• _What you need to do_
Beginning with the first line below, output every record verbatim and leave out the images.

%%

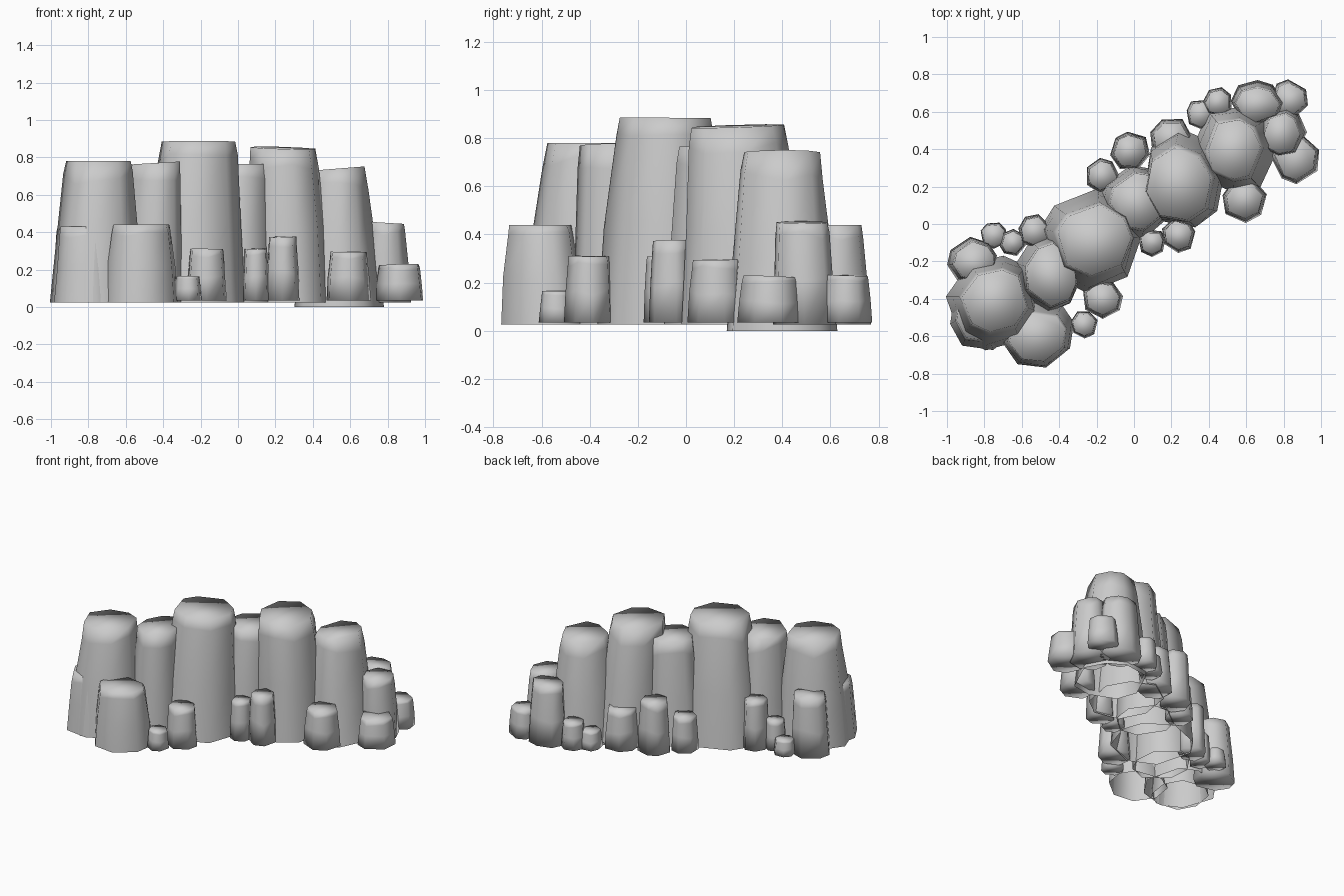
import bpy, bmesh, math, random

if "Cube" in bpy.data.objects:
    bpy.data.objects.remove(bpy.data.objects["Cube"])

random.seed(4)


def column(name, base, radii, top, top_radii, h, slope=(0, 0), z0=0.025, sides=8,
           closed=False):
    """Tapered, slightly irregular stone column with a flat sloping top."""
    bm = bmesh.new()
    turn = random.uniform(0, 2 * math.pi)
    spokes = [(turn + 2 * math.pi * (i + random.uniform(-.2, .2)) / sides,
               random.uniform(.99, 1.08)) for i in range(sides)]
    rings = []
    # t = height fraction, k = blend from base to top outline
    for t, k in ((0, 0), (.45, .36), (.88, .82), (1, 1.03)):
        ring = []
        wob = 0 if t in (0, 1) else .025
        for a, f in spokes:
            g = f * (1 + random.uniform(-wob, wob))
            dx = (radii[0] + (top_radii[0] - radii[0]) * k) * g * math.cos(a)
            dy = (radii[1] + (top_radii[1] - radii[1]) * k) * g * math.sin(a)
            z = z0 + (h - z0) * t
            if t == 1:
                z += slope[0] * dx + slope[1] * dy
            elif t > 0:
                z += (h - z0) * random.uniform(-.05, .05)
            ring.append(bm.verts.new((base[0] + (top[0] - base[0]) * k + dx,
                                      base[1] + (top[1] - base[1]) * k + dy, z)))
        rings.append(ring)
    for lo, hi in zip(rings, rings[1:]):
        for i in range(sides):
            j = (i + 1) % sides
            bm.faces.new((lo[i], lo[j], hi[j], hi[i]))
    bm.faces.new(rings[-1])
    if closed:
        bm.faces.new(rings[0][::-1])
    for f in bm.faces:
        f.smooth = True
    me = bpy.data.meshes.new(name)
    bm.to_mesh(me)
    bm.free()
    ob = bpy.data.objects.new(name, me)
    bpy.context.collection.objects.link(ob)
    return ob


# Main ridge, open below: base centre, base radii, top centre, top radii, height, top slope
ridge = [
    ((-.75, -.42), (.24, .25), (-.74, -.41), (.17, .165), .78, (0, 0)),
    ((-.46, -.26), (.17, .20), (-.44, -.27), (.135, .16), .77, (.06, .0)),
    ((-.23, -.08), (.26, .27), (-.21, -.08), (.19, .185), .885, (0, -.01)),
    ((.00, .11), (.18, .20), (.02, .12), (.14, .15), .765, (0, 0)),
    ((.27, .24), (.21, .26), (.24, .21), (.17, .19), .85, (-.03, .03)),
    ((.54, .40), (.225, .23), (.535, .40), (.135, .16), .74, (.08, 0)),
]
for i, (b, r, t, tr, h, s) in enumerate(ridge):
    column(f"tall_column_{i}", b, r, t, tr, h, s, z0=0 if i == 5 else .025)

# Medium blocks at both ends of the ridge
column("front_block", (-.52, -.58), (.195, .18), (-.52, -.60), (.15, .13), .44)
column("corner_block", (-.81, -.49), (.18, .18), (-.81, -.48), (.145, .145), .43)
column("left_block", (-.86, -.20), (.13, .13), (-.85, -.20), (.105, .105), .44, closed=True)
column("right_block", (.79, .49), (.13, .13), (.79, .48), (.095, .105), .45, (-.06, 0), closed=True)
column("back_block", (.66, .65), (.135, .12), (.66, .64), (.11, .09), .44, closed=True)

# Small closed stones along the front foot: x, y, radius, height
front_stones = [
    (-.17, -.40, .105, .31), (-.265, -.535, .072, .165), (.095, -.10, .075, .31),
    (.24, -.06, .09, .375), (.59, .13, .12, .295), (.865, .35, .13, .225),
]
# Small closed stones along the back foot
back_stones = [
    (.83, .67, .10, .23), (.45, .65, .08, .22), (.36, .59, .08, .16),
    (.20, .45, .12, .31), (-.02, .39, .105, .40), (-.17, .26, .09, .28),
    (-.53, -.04, .09, .38), (-.65, -.10, .07, .24), (-.75, -.06, .07, .14),
]
for label, stones in (("front", front_stones), ("back", back_stones)):
    for i, (x, y, r, h) in enumerate(stones):
        column(f"{label}_stone_{i}", (x, y), (r, r), (x, y), (r * .82, r * .82), h,
               (random.uniform(-.04, .04), random.uniform(-.04, .04)),
               z0=.035, sides=7, closed=True)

%%

• _Expected answer_
import bpy, bmesh, math, random

if "Cube" in bpy.data.objects:
    bpy.data.objects.remove(bpy.data.objects["Cube"])

random.seed(4)


def column(name, base, radii, top, top_radii, h, slope=(0, 0), z0=0.025, sides=8,
           closed=False):
    """Tapered, slightly irregular stone column with a flat sloping top."""
    bm = bmesh.new()
    turn = random.uniform(0, 2 * math.pi)
    spokes = [(turn + 2 * math.pi * (i + random.uniform(-.2, .2)) / sides,
               random.uniform(.99, 1.08)) for i in range(sides)]
    rings = []
    # t = height fraction, k = blend from base to top outline
    for t, k in ((0, 0), (.45, .36), (.88, .82), (1, 1.03)):
        ring = []
        wob = 0 if t in (0, 1) else .025
        for a, f in spokes:
            g = f * (1 + random.uniform(-wob, wob))
            dx = (radii[0] + (top_radii[0] - radii[0]) * k) * g * math.cos(a)
            dy = (radii[1] + (top_radii[1] - radii[1]) * k) * g * math.sin(a)
            z = z0 + (h - z0) * t
            if t == 1:
                z += slope[0] * dx + slope[1] * dy
            elif t > 0:
                z += (h - z0) * random.uniform(-.05, .05)
            ring.append(bm.verts.new((base[0] + (top[0] - base[0]) * k + dx,
                                      base[1] + (top[1] - base[1]) * k + dy, z)))
        rings.append(ring)
    for lo, hi in zip(rings, rings[1:]):
        for i in range(sides):
            j = (i + 1) % sides
            bm.faces.new((lo[i], lo[j], hi[j], hi[i]))
    bm.faces.new(rings[-1])
    if closed:
        bm.faces.new(rings[0][::-1])
    for f in bm.faces:
        f.smooth = True
    me = bpy.data.meshes.new(name)
    bm.to_mesh(me)
    bm.free()
    ob = bpy.data.objects.new(name, me)
    bpy.context.collection.objects.link(ob)
    return ob


# Main ridge, open below: base centre, base radii, top centre, top radii, height, top slope
ridge = [
    ((-.75, -.42), (.24, .25), (-.74, -.41), (.17, .165), .78, (0, 0)),
    ((-.46, -.26), (.17, .20), (-.44, -.27), (.135, .16), .77, (.06, .0)),
    ((-.23, -.08), (.26, .27), (-.21, -.08), (.19, .185), .885, (0, -.01)),
    ((.00, .11), (.18, .20), (.02, .12), (.14, .15), .765, (0, 0)),
    ((.27, .24), (.21, .26), (.24, .21), (.17, .19), .85, (-.03, .03)),
    ((.54, .40), (.225, .23), (.535, .40), (.135, .16), .74, (.08, 0)),
]
for i, (b, r, t, tr, h, s) in enumerate(ridge):
    column(f"tall_column_{i}", b, r, t, tr, h, s, z0=0 if i == 5 else .025)

# Medium blocks at both ends of the ridge
column("front_block", (-.52, -.58), (.195, .18), (-.52, -.60), (.15, .13), .44)
column("corner_block", (-.81, -.49), (.18, .18), (-.81, -.48), (.145, .145), .43)
column("left_block", (-.86, -.20), (.13, .13), (-.85, -.20), (.105, .105), .44, closed=True)
column("right_block", (.79, .49), (.13, .13), (.79, .48), (.095, .105), .45, (-.06, 0), closed=True)
column("back_block", (.66, .65), (.135, .12), (.66, .64), (.11, .09), .44, closed=True)

# Small closed stones along the front foot: x, y, radius, height
front_stones = [
    (-.17, -.40, .105, .31), (-.265, -.535, .072, .165), (.095, -.10, .075, .31),
    (.24, -.06, .09, .375), (.59, .13, .12, .295), (.865, .35, .13, .225),
]
# Small closed stones along the back foot
back_stones = [
    (.83, .67, .10, .23), (.45, .65, .08, .22), (.36, .59, .08, .16),
    (.20, .45, .12, .31), (-.02, .39, .105, .40), (-.17, .26, .09, .28),
    (-.53, -.04, .09, .38), (-.65, -.10, .07, .24), (-.75, -.06, .07, .14),
]
for label, stones in (("front", front_stones), ("back", back_stones)):
    for i, (x, y, r, h) in enumerate(stones):
        column(f"{label}_stone_{i}", (x, y), (r, r), (x, y), (r * .82, r * .82), h,
               (random.uniform(-.04, .04), random.uniform(-.04, .04)),
               z0=.035, sides=7, closed=True)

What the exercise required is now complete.